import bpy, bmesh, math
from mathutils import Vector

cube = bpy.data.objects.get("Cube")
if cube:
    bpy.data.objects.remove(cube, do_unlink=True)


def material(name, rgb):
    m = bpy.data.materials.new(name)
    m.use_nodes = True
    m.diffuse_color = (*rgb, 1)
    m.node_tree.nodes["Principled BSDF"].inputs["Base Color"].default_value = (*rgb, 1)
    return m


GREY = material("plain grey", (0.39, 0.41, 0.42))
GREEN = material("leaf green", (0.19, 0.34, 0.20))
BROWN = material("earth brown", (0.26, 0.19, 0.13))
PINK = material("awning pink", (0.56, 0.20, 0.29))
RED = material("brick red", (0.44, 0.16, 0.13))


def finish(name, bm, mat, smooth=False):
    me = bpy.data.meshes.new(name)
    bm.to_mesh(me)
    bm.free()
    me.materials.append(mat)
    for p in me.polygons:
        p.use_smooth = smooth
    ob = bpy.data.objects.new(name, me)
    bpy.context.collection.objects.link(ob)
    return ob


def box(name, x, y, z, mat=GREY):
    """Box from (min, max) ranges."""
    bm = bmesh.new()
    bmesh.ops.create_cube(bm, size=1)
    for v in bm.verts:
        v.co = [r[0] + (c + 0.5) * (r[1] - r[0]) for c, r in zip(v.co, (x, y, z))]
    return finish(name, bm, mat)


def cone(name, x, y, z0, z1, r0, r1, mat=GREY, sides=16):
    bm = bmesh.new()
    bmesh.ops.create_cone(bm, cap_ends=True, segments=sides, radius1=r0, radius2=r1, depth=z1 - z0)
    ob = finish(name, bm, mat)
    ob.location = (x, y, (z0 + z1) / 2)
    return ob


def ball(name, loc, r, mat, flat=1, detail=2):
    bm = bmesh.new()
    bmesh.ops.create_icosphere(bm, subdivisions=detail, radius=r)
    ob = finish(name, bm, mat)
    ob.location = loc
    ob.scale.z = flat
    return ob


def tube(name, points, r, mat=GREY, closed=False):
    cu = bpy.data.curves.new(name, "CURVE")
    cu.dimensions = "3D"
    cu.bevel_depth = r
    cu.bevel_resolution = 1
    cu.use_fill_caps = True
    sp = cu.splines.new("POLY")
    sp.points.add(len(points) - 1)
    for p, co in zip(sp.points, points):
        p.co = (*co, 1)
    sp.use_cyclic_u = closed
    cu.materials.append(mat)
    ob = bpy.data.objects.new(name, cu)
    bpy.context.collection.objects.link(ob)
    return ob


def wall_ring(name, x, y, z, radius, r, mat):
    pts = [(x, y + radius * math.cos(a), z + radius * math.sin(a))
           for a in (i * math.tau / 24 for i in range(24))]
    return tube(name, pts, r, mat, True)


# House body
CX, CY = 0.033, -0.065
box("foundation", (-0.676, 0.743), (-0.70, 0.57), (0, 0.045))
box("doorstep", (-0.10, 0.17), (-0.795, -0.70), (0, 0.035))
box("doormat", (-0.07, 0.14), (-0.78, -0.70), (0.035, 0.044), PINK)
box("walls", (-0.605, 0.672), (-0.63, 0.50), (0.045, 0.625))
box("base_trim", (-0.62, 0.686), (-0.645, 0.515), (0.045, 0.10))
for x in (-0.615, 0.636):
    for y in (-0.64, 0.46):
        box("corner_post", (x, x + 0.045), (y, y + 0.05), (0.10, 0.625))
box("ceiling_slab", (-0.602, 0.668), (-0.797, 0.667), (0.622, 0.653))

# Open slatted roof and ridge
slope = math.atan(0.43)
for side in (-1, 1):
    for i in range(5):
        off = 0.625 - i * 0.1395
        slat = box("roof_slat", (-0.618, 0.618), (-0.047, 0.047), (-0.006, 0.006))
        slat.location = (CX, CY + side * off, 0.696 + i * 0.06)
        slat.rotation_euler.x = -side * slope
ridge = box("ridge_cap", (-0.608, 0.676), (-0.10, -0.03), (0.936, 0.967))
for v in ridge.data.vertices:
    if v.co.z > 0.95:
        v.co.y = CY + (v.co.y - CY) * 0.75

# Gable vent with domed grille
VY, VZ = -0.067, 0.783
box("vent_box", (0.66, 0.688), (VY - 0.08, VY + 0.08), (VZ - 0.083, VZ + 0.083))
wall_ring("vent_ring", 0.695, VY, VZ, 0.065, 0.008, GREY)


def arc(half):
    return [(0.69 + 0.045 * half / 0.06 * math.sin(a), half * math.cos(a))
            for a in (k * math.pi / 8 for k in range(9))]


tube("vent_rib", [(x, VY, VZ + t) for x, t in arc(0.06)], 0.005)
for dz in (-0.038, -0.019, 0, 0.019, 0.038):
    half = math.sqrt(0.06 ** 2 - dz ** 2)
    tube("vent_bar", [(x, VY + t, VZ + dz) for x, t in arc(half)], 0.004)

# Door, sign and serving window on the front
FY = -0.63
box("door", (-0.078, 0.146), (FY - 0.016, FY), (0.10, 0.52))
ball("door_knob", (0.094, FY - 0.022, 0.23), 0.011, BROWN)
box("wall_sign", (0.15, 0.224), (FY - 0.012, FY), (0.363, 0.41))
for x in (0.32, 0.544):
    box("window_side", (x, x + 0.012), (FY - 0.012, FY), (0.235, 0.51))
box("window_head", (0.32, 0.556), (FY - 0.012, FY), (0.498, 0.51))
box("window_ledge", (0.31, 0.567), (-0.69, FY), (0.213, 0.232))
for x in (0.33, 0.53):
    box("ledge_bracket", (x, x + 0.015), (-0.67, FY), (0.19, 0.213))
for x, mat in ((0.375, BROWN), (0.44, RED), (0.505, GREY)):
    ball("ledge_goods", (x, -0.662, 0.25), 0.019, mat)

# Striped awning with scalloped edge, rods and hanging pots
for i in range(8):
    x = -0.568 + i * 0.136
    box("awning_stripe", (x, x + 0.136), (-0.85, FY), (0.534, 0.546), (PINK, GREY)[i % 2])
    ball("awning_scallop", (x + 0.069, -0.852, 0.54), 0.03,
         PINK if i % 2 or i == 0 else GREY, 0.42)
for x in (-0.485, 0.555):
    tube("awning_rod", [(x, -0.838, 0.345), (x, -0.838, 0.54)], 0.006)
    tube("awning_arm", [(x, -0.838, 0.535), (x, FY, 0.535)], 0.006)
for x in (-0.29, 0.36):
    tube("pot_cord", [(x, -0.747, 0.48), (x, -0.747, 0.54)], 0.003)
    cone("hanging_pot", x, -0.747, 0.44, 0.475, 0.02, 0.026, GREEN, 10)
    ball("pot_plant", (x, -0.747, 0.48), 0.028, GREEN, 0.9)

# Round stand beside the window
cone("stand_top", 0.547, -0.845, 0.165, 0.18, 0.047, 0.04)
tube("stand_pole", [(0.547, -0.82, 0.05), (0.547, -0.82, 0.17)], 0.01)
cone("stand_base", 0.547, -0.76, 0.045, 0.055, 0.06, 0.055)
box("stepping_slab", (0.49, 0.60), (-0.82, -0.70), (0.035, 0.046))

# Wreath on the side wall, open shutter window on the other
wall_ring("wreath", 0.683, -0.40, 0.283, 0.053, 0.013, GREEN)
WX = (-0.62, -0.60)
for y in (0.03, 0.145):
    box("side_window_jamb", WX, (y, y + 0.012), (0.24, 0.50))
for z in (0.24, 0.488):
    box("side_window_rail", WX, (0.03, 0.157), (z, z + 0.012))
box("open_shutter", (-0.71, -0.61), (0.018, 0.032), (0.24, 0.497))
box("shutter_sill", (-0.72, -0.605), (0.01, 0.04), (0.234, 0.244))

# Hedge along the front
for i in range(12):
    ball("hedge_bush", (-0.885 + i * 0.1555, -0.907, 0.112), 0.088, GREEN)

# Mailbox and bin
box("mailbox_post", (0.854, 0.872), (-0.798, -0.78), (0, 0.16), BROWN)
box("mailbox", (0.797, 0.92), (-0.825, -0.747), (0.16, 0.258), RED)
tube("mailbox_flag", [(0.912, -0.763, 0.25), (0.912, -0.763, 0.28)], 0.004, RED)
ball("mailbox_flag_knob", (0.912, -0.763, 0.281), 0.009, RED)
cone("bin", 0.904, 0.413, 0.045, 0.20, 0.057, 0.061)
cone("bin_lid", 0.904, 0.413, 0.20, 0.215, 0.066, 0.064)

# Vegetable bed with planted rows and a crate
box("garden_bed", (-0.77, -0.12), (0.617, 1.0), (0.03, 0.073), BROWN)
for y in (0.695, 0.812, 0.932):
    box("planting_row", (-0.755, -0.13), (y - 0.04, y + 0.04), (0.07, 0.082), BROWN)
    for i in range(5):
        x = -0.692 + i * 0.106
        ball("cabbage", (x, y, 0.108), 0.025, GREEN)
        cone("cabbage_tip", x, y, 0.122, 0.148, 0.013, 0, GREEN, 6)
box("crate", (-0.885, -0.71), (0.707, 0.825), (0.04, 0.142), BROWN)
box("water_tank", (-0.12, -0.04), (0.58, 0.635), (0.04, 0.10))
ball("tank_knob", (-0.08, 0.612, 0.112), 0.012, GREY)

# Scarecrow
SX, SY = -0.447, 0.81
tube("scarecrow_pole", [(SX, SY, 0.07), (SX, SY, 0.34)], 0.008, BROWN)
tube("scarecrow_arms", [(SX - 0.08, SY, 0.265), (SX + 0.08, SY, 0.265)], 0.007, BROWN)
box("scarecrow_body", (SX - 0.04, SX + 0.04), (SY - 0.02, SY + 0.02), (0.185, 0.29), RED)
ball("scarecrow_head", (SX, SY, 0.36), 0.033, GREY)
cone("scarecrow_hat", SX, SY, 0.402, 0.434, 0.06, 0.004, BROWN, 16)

====================

▶ **WHAT THE TASK REQUIRES**
Return each line of the listing that holds the word "half".

▶ **OUTPUT**
def arc(half):
    return [(0.69 + 0.045 * half / 0.06 * math.sin(a), half * math.cos(a))
    half = math.sqrt(0.06 ** 2 - dz ** 2)
    tube("vent_bar", [(x, VY + t, VZ + dz) for x, t in arc(half)], 0.004)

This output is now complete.